After an amazing 13 years the lure of sailing boats began to call again so I took some sailing courses, gained some instructing qualifications and got a new job as a sailing instructor in The Lake District.
It was wonderful, every day was different. My enthusiasm knew no bounds and it wasn’t long before I had progressed to much bigger boats, learnt the art of celestial navigation, could find my way around a diesel engine, understood weather systems and finally became an Ocean Yacht Master in 2020 and a professional sailor. Childhood dreams do come true!
But the story doesn’t end there.
I have been fortunate enough to travel around the world on research vessels, sailed across oceans in yachts, caught fish in trawlers, taught sailing in beautiful locations but, apart from a brief family holiday, never experienced the joy of a narrow boat.

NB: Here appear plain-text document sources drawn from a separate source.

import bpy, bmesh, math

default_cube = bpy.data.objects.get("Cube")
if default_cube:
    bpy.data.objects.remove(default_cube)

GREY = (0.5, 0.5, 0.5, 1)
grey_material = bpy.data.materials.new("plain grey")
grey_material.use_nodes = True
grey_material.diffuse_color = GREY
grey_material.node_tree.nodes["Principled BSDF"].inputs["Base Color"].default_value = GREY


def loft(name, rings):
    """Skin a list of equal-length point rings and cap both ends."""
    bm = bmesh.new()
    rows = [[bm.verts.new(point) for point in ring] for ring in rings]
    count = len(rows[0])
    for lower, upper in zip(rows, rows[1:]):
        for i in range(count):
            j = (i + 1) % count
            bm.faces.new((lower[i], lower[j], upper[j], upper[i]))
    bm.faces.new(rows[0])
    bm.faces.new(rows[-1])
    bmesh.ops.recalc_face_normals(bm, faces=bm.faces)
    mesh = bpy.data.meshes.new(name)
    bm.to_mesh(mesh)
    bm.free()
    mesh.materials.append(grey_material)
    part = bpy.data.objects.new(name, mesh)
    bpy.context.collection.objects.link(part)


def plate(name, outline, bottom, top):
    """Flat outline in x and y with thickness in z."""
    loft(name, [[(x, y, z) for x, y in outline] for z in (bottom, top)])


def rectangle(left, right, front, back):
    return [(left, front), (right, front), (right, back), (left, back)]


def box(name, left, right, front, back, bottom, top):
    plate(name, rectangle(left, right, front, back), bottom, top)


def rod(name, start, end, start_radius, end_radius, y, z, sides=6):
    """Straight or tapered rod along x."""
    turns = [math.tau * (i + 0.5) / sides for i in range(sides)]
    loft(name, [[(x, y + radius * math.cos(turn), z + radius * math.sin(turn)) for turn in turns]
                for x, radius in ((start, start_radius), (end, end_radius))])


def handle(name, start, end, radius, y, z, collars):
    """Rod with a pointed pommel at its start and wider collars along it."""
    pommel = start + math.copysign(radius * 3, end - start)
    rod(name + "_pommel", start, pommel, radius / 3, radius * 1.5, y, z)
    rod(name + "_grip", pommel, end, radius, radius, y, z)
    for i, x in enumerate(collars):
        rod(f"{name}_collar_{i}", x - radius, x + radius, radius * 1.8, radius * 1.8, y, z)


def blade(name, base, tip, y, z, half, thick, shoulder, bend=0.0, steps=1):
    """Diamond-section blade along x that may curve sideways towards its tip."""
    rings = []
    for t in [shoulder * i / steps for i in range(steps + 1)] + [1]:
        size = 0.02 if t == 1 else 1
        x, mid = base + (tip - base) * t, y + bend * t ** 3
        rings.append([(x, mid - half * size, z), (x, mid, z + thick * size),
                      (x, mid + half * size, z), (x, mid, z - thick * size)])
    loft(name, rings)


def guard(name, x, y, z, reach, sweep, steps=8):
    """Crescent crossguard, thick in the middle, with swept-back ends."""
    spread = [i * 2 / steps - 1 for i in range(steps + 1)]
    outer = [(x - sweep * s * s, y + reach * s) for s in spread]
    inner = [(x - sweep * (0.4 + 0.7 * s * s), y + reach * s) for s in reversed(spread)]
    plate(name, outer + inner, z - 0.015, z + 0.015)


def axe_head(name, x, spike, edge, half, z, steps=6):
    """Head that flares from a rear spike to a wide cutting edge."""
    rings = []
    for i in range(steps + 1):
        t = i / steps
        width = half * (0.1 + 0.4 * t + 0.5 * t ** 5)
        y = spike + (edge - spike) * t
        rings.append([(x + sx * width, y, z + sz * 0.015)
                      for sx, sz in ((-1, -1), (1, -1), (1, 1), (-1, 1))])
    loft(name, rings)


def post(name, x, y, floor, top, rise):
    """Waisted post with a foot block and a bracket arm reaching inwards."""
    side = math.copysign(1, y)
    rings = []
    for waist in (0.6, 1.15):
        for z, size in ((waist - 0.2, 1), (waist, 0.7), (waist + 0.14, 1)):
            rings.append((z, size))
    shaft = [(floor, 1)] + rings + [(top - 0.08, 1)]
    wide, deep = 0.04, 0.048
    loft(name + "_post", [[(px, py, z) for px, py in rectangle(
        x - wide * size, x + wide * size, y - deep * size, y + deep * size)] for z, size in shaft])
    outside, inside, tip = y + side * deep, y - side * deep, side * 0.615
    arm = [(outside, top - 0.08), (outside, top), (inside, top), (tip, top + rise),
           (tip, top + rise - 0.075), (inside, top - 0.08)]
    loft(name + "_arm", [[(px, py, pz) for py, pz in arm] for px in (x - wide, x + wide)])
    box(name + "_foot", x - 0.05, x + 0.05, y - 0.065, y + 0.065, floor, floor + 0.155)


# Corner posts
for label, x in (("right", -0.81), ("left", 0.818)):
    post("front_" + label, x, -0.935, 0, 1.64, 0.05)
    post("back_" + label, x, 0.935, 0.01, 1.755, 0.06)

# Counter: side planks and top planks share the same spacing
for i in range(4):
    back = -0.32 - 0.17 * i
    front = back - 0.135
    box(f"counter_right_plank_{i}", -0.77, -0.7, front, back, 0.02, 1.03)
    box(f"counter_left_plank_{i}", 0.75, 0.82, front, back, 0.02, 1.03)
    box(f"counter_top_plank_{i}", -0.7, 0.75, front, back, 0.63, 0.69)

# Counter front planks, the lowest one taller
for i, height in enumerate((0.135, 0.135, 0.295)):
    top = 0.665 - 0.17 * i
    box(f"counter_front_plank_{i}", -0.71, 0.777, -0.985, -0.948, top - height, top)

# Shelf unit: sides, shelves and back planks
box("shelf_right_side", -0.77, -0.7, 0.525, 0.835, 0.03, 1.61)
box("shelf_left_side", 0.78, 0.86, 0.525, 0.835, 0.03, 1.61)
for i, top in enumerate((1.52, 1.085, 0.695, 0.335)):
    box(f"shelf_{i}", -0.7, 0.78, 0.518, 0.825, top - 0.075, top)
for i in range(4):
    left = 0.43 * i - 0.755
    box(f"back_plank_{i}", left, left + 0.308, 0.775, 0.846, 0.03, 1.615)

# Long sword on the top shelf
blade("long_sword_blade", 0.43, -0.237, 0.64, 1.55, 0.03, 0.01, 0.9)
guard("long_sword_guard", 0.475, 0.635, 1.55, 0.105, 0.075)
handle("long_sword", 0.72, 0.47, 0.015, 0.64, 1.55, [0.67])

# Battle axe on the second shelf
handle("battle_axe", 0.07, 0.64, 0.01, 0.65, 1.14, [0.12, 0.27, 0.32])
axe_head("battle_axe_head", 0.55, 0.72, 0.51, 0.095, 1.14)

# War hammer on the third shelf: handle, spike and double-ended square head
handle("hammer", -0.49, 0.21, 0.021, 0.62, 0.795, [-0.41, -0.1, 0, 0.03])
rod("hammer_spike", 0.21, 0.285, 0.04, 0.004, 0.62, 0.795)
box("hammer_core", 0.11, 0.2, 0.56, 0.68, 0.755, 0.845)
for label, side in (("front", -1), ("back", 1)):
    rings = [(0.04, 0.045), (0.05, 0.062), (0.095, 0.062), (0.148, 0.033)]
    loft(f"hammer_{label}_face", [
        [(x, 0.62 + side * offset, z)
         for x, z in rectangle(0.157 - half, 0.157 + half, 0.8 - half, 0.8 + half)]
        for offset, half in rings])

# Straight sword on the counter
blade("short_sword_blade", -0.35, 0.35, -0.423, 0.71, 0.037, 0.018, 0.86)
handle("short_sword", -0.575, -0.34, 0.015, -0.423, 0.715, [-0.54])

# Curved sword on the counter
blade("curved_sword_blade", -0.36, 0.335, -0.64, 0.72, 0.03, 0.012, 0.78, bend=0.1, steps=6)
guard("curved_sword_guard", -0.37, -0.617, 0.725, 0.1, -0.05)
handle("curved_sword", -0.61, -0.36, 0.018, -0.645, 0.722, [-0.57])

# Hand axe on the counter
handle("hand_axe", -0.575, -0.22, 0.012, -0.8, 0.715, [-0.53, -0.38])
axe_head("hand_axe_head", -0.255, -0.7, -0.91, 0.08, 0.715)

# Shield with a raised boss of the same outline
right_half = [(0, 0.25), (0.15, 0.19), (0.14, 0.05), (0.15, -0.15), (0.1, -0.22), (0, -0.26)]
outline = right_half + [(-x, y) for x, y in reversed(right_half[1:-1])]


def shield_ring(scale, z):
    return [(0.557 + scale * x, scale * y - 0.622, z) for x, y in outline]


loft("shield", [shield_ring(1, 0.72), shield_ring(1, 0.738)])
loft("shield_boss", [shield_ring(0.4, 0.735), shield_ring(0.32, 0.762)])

I still remembered Lawrie, the coolest man of my teen aged years. And so I found myself in my early 50s, at a cross roads in my life. My grown up children were happy and independent, my home of 30 years was wonderful but I had itchy feet and my long marriage had come to an end.
The solution came to me in the bath one day: buy a narrow boat, live on-board and travel the inland waterways.
And so I did and I am writing this article on Blackbird, a 40ft Liverpool boat, on the Leeds Liverpool canal, about an hour away from the pumping station that I use to work out of, or rather an hour away from the site of the pumping station, I was very sad to see that it had been demolished in favour of a housing estate along with many of the old wharf buildings.
My career path has expanded also.
Along with my partner, I have set up ‘British Waterway Skippers’ a professional boat moving and private own boat tuition service which operates throughout the UK inland waterways.
It is the most wonderful life: both physically and mentally stimulating. I never know quite what adventures each day has in store for me, where I will moor up for the night, who I will meet along the way or what new things I will see to wonder at. I can’t recommend it highly enough.
I suppose in true story telling tradition I should end with ‘and we all lived happily ever after’ but I feel that this is just the beginning….